Seven percent is a pretty wide margin of error. With 320 respondents and say 99% confidence level it would mean 6,000 to 10,000 companies in their database to draw these numbers. Of course, it’s a proprietary database so we can’t be sure. Still, 7% is a big margin of error if you ask me, the biggest I’ve seen in a study I wrote about this year I think.
Spend Growth For Video Ads
The study shows that over two-thirds (68%) will increase the amount of their digital budget for video ads next year taking money from non-video display budgets (45%), overall budget growth (38%) and TV budgets (32%). Other formats that would see dips due to online video ad budget growth for 2012 include print/outdoor (25%), non-advertising (16%), search (5%) and social media (4%).
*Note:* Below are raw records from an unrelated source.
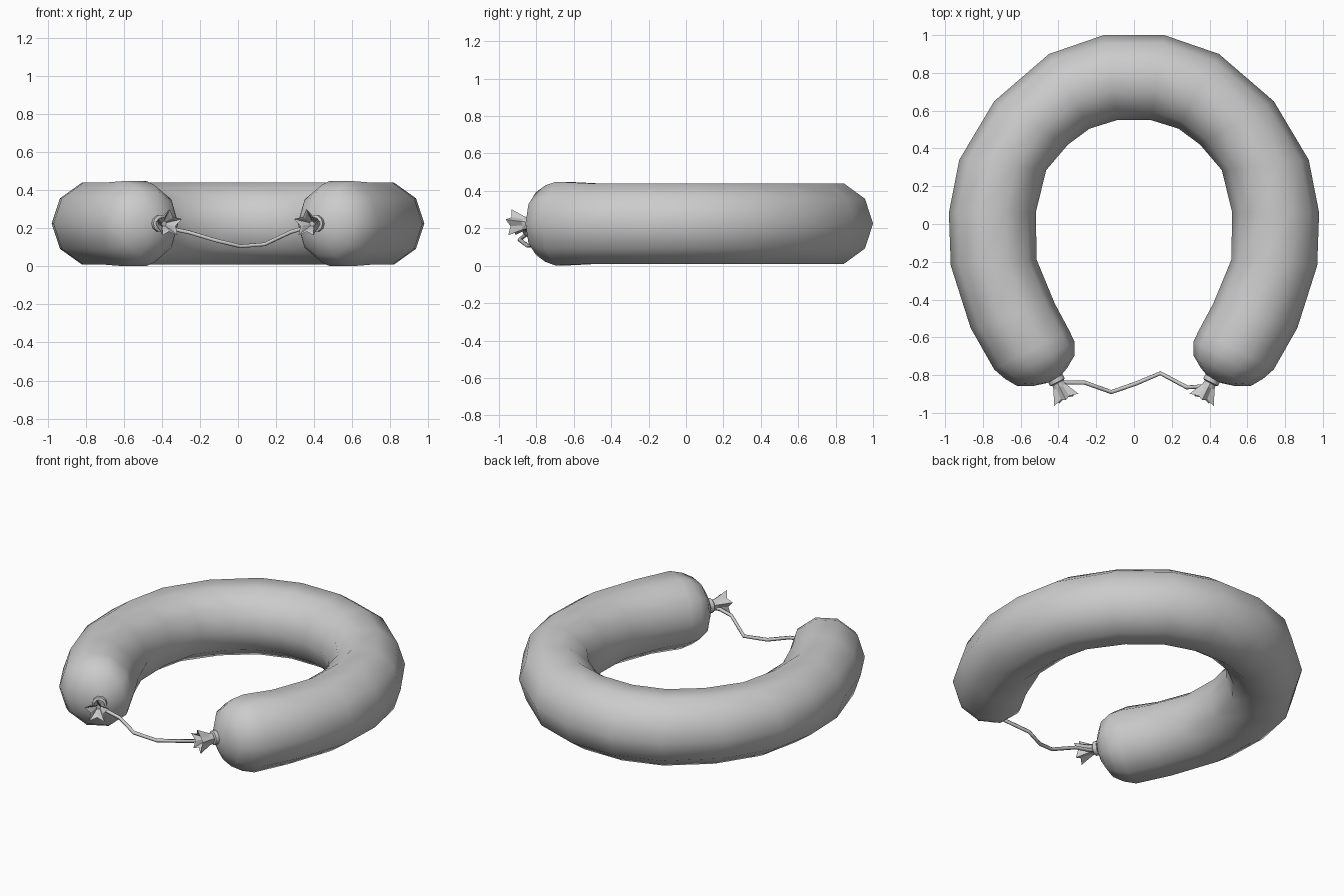
import bpy, bmesh, math
from mathutils import Vector

if "Cube" in bpy.data.objects:
    bpy.data.objects.remove(bpy.data.objects["Cube"])

ZC, SIDES = 0.225, 10


def loft(name, rings, smooth_angle):
    """Skin a list of equal-length point rings, closing both ends."""
    bm = bmesh.new()
    vr = [[bm.verts.new(p) for p in r] for r in rings]
    n = len(rings[0])
    for a, b in zip(vr, vr[1:]):
        for i in range(n):
            j = (i + 1) % n
            bm.faces.new((a[i], a[j], b[j], b[i]))
    bm.faces.new(vr[0])
    bm.faces.new(vr[-1])
    bmesh.ops.recalc_face_normals(bm, faces=bm.faces[:])
    me = bpy.data.meshes.new(name)
    bm.to_mesh(me)
    bm.free()
    ob = bpy.data.objects.new(name, me)
    bpy.context.collection.objects.link(ob)
    bpy.ops.object.select_all(action='DESELECT')
    ob.select_set(True)
    bpy.context.view_layer.objects.active = ob
    if smooth_angle:
        bpy.ops.object.shade_smooth_by_angle(angle=math.radians(smooth_angle))
    return ob


def ring(c, side, rx, rz, n=SIDES, up=Vector((0, 0, 1))):
    return [c + side * rx * math.cos(2 * math.pi * i / n)
            + up * rz * math.sin(2 * math.pi * i / n) for i in range(n)]


def flip(rings):
    return [[Vector((-p.x, p.y, p.z)) for p in r] for r in rings]


# Sausage: (outer x, y, inner x, y) of each ring on the right half
span = [(.16, 1.0, .09, .55), (.45, .90, .235, .505), (.74, .65, .35, .42),
        (.925, .34, .465, .285), (.98, .06, .52, .06), (.97, -.22, .515, -.19),
        (.865, -.55, .42, -.42), (.74, -.77, .345, -.56)]
half = []
for k, (ox, oy, ix, iy) in enumerate(span):
    o, i = Vector((ox, oy, ZC)), Vector((ix, iy, ZC))
    half.append(ring((o + i) / 2, (o - i).normalized(), (o - i).length / 2,
                     .235 if k == 7 else .226))
end, side = (o + i) / 2, (o - i).normalized()
axis = Vector((side.y, -side.x, 0))
# Rounded end: distance along axis, radius, inward shift
for d, r, s in [(.07, .209, .012), (.135, .171, .014), (.175, .10, .02), (.195, .04, .03)]:
    half.append(ring(end + axis * d - side * s, side, r, r * 1.03))
loft("sausage", flip(half)[::-1] + half, 60)

# Twisted casing tips, each a neck opening into a pleated flare
k0 = Vector((.425, -.80, ZC))
kd = Vector((-.45, -.89, 0)).normalized()
ks = Vector((-kd.y, kd.x, 0))


def pleat(d, r_out, r_in, step=0.0):
    pts = []
    for i in range(10):
        a = 2 * math.pi * i / 10 + .3
        r = r_in if i % 2 else r_out
        pts.append(k0 + kd * (d + (0 if i % 2 else step))
                   + ks * r * math.cos(a) + Vector((0, 0, r * math.sin(a))))
    return pts


tip = [pleat(-.02, .036, .036), pleat(.04, .03, .03), pleat(.07, .038, .03),
       pleat(.135, .076, .042, .012), pleat(.125, .062, .032, .01), pleat(.08, .015, .012)]
band = [ring(k0 + kd * d, ks, r, r) for d, r in
        [(.012, .034), (.018, .044), (.042, .044), (.048, .034)]]
for name, m in (("right", False), ("left", True)):
    loft(name + "_casing_tip", flip(tip) if m else tip, 0)
    loft(name + "_tie_band", flip(band) if m else band, 40)

# String hanging between the ends
pts = [(-.41, -.83, .215), (-.36, -.84, .20), (-.26, -.84, .18), (-.12, -.89, .138),
       (.01, -.845, .106), (.14, -.79, .116), (.28, -.865, .182), (.36, -.86, .205),
       (.41, -.83, .22)]
pts = [Vector(p) for p in pts]
rings = []
for i, p in enumerate(pts):
    t = (pts[min(i + 1, len(pts) - 1)] - pts[max(i - 1, 0)]).normalized()
    s = t.cross(Vector((0, 0, 1))).normalized()
    rings.append(ring(p, s, .011, .011, 6, s.cross(t)))
loft("string", rings, 65)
Video, which consisted of just over a quarter (27%) of the online display budgets last year (according to last year’s study), will jump to almost a third (32%) for 2012. This is most likely because almost three in ten respondents (29%) found that they spent more on video ads than they had planned for. Meanwhile, almost six in ten (57%) said they spent what they had planned and 14% spent less.
Video Ad Network Awareness Booms
I write a lot about video advertising, so I know most of the big players in the game, well, at least their names. Last year respondents spent a measly 20% of their budgets with video ad networks. That number has more than doubled, to 41%, which either highlights a major boost in confidence with the video ad networks, or a serious flaw in their reporting and methodology here.
The growth of respondents who use video ad networks went from 65% to 73% and next year it’s reported that nearly all (92%) of advertisers will use a video ad network and increase spend there, that’s 19% higher than last year and 27% from 2010. I wonder if they took into account the growth of their proprietary database versus the number of respondents. I suppose it might also be due to the fact that 80% of video ads are done through the video ad networks.
Overall, things look good for the video ad networks if this data is to believed, but I still have to point everyone to the fact that they have a large margin of error and apparently random sampling, two factors which could be skewing all of this.